● **Data provided**:
=== Section Start ===
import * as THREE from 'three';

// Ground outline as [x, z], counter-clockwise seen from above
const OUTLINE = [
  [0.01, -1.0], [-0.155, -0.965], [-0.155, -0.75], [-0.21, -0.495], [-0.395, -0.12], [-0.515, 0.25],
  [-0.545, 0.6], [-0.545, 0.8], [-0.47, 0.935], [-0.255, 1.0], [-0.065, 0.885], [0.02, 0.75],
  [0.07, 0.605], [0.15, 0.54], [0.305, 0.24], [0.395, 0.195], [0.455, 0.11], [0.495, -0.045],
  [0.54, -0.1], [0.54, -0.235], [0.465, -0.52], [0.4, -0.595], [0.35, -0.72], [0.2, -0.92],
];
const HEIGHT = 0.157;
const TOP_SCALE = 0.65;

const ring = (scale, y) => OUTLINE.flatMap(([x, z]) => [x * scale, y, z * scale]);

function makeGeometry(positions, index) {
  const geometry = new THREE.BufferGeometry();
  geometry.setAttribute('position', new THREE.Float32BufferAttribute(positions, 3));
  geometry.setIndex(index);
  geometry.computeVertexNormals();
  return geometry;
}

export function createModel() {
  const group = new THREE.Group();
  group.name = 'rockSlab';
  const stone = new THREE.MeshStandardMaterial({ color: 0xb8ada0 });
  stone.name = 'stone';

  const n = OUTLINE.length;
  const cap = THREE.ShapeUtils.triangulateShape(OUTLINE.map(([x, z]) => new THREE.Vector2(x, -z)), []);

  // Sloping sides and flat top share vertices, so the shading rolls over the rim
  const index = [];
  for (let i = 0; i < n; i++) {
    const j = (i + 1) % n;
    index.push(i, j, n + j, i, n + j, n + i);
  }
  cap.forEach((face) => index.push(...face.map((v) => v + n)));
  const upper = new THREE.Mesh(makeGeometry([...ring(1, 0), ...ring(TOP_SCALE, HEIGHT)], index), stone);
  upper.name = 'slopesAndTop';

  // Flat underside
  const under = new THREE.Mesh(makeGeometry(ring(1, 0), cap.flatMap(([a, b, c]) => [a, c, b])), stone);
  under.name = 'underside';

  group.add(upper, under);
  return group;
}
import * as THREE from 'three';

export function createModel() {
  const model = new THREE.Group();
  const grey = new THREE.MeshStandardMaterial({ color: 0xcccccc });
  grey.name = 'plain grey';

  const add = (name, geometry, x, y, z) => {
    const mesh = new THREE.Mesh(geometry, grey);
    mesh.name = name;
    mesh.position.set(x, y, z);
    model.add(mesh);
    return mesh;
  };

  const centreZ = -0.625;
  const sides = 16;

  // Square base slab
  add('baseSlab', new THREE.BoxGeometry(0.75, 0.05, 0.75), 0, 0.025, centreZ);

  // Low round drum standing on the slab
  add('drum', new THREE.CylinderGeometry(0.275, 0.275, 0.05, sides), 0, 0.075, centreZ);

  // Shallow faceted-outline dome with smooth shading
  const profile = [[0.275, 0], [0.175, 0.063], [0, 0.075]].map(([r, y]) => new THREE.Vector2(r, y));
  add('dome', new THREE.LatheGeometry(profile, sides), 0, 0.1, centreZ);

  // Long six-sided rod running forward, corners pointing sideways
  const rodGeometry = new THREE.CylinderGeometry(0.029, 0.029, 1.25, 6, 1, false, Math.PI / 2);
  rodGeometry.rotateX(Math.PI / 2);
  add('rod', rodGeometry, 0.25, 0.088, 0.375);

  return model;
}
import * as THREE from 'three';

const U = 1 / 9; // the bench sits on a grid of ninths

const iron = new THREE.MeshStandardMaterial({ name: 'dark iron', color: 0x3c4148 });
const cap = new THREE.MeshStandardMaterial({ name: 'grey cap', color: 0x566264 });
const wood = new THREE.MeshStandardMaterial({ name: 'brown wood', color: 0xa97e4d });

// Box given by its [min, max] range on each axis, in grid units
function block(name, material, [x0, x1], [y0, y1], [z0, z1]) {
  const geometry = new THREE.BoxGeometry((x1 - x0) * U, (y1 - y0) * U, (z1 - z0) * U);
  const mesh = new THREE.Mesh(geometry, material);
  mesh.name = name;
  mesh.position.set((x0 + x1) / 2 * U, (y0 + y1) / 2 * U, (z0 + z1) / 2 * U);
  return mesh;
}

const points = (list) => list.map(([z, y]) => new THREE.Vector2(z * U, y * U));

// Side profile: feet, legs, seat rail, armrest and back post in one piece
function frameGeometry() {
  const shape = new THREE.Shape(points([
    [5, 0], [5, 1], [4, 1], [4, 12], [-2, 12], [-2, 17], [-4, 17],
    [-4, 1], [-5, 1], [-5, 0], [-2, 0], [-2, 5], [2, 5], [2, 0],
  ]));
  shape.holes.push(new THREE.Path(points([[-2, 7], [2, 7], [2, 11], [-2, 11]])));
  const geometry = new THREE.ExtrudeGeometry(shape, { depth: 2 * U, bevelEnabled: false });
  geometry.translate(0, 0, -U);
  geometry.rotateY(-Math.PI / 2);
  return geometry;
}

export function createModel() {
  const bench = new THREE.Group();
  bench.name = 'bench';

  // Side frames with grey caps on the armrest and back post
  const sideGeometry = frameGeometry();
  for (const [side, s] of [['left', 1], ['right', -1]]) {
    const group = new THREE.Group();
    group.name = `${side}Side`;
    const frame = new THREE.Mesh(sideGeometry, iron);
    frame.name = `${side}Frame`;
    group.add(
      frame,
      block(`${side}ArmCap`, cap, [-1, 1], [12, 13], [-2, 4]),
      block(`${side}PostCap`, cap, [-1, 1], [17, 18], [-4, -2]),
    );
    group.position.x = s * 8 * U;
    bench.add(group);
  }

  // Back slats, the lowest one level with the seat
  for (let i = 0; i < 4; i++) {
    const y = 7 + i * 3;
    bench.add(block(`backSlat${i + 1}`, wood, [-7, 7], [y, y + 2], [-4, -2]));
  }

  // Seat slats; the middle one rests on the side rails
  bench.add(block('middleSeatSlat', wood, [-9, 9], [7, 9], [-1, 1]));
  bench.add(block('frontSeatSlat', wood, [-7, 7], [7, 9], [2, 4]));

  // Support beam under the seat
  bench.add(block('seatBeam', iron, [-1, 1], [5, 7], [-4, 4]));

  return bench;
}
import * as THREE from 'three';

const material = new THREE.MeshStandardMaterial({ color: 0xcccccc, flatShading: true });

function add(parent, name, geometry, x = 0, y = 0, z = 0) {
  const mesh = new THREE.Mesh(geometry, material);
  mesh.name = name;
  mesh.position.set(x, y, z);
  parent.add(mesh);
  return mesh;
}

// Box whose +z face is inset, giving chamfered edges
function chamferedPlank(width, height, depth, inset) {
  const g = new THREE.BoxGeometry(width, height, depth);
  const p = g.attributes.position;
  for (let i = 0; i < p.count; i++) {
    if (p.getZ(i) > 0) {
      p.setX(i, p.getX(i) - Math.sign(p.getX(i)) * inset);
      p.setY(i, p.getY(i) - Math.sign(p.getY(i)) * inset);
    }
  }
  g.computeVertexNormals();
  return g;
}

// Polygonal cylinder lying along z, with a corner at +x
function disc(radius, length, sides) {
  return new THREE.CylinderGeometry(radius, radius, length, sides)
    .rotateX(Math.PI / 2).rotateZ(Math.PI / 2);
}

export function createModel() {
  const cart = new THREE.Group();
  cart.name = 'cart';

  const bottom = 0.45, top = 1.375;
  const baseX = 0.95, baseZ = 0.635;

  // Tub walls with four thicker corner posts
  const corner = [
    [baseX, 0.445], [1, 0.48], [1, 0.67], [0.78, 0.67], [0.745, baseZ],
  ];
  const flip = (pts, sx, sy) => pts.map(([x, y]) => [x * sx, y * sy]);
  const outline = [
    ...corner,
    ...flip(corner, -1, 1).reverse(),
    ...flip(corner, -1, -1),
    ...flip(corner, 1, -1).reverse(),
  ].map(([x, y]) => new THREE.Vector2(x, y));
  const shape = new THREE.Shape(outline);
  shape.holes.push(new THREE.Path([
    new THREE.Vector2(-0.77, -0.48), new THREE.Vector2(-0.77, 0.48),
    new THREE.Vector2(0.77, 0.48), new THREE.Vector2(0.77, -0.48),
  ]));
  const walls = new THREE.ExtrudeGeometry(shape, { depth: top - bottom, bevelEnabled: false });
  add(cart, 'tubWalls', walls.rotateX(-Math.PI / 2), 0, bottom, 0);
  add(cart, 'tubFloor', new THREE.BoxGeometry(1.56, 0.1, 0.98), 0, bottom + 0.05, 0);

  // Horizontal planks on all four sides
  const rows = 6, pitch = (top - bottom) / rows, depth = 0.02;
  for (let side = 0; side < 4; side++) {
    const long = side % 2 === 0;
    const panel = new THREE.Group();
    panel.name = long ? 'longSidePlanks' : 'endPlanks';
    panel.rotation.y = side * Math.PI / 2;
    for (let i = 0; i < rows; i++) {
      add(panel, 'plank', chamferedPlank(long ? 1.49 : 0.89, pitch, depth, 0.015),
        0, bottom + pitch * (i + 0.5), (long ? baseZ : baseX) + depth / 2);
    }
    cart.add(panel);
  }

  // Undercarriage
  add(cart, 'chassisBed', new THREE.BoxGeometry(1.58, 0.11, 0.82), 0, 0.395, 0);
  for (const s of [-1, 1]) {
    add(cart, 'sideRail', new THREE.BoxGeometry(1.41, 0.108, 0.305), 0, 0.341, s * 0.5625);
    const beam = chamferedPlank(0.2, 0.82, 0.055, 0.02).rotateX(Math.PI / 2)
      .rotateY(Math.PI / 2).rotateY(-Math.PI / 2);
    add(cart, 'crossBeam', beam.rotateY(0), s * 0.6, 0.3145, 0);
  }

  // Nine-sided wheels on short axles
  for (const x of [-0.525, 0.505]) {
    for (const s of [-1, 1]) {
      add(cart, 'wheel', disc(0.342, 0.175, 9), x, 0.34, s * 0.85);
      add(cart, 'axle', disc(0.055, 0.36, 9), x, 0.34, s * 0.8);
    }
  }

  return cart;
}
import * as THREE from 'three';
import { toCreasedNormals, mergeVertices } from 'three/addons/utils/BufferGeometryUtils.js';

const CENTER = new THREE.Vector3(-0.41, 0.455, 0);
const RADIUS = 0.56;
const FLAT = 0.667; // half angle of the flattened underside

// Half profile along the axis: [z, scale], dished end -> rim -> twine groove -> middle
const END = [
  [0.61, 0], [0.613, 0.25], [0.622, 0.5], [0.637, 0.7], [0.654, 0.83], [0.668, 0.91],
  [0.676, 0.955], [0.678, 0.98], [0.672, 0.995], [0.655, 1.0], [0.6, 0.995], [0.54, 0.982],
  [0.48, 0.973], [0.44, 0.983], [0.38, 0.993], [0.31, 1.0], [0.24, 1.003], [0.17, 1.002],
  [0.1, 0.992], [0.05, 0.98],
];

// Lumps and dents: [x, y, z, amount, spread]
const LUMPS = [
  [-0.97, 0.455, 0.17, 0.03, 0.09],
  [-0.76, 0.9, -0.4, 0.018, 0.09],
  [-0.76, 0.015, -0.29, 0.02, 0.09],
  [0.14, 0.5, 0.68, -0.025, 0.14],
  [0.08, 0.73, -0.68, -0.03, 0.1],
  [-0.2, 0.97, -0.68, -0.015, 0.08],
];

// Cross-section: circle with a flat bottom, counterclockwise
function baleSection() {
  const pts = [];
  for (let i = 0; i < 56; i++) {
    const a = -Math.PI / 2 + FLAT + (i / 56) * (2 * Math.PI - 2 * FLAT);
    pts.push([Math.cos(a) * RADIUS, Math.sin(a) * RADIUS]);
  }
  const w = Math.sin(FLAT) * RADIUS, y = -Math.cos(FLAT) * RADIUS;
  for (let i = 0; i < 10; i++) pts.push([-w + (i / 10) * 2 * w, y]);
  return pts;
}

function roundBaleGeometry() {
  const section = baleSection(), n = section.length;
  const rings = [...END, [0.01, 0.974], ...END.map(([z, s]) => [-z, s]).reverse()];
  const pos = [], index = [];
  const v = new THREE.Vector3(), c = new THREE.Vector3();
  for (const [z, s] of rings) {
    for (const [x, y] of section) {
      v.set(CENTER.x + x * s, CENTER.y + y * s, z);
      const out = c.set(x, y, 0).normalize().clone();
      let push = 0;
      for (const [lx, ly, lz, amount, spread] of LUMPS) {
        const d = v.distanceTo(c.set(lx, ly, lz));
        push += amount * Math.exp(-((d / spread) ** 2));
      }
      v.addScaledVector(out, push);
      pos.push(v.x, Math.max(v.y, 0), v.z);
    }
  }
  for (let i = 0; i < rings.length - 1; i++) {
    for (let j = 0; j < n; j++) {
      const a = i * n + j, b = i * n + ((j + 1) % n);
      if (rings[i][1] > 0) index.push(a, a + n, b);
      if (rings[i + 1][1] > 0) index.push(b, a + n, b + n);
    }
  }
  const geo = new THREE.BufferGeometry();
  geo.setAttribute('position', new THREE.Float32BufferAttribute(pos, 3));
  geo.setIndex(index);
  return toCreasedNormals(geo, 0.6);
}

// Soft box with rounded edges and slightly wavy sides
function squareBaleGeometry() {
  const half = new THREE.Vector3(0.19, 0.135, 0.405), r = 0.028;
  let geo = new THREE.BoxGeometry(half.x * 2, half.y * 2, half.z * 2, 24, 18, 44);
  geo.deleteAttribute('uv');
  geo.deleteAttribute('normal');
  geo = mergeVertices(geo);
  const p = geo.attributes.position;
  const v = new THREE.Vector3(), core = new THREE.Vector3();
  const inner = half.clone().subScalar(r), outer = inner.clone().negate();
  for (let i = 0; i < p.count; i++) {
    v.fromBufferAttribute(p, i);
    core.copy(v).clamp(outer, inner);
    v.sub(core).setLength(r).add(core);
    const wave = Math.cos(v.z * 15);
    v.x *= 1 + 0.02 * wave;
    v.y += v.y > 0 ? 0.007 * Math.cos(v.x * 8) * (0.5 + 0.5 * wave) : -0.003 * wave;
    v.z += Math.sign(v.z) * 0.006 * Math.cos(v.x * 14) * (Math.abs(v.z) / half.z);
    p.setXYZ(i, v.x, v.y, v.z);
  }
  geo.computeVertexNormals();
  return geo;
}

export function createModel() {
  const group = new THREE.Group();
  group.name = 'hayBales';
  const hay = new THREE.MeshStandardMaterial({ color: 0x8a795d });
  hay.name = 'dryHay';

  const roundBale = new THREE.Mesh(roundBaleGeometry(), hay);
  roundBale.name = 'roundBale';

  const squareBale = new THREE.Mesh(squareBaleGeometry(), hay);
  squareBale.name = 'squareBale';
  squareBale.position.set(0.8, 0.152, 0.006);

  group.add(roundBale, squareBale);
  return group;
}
=== Section End ===
● **Task statement**: For the records above, state how many lines contain the word "bench". Give only the number.

● **Task answer**: 9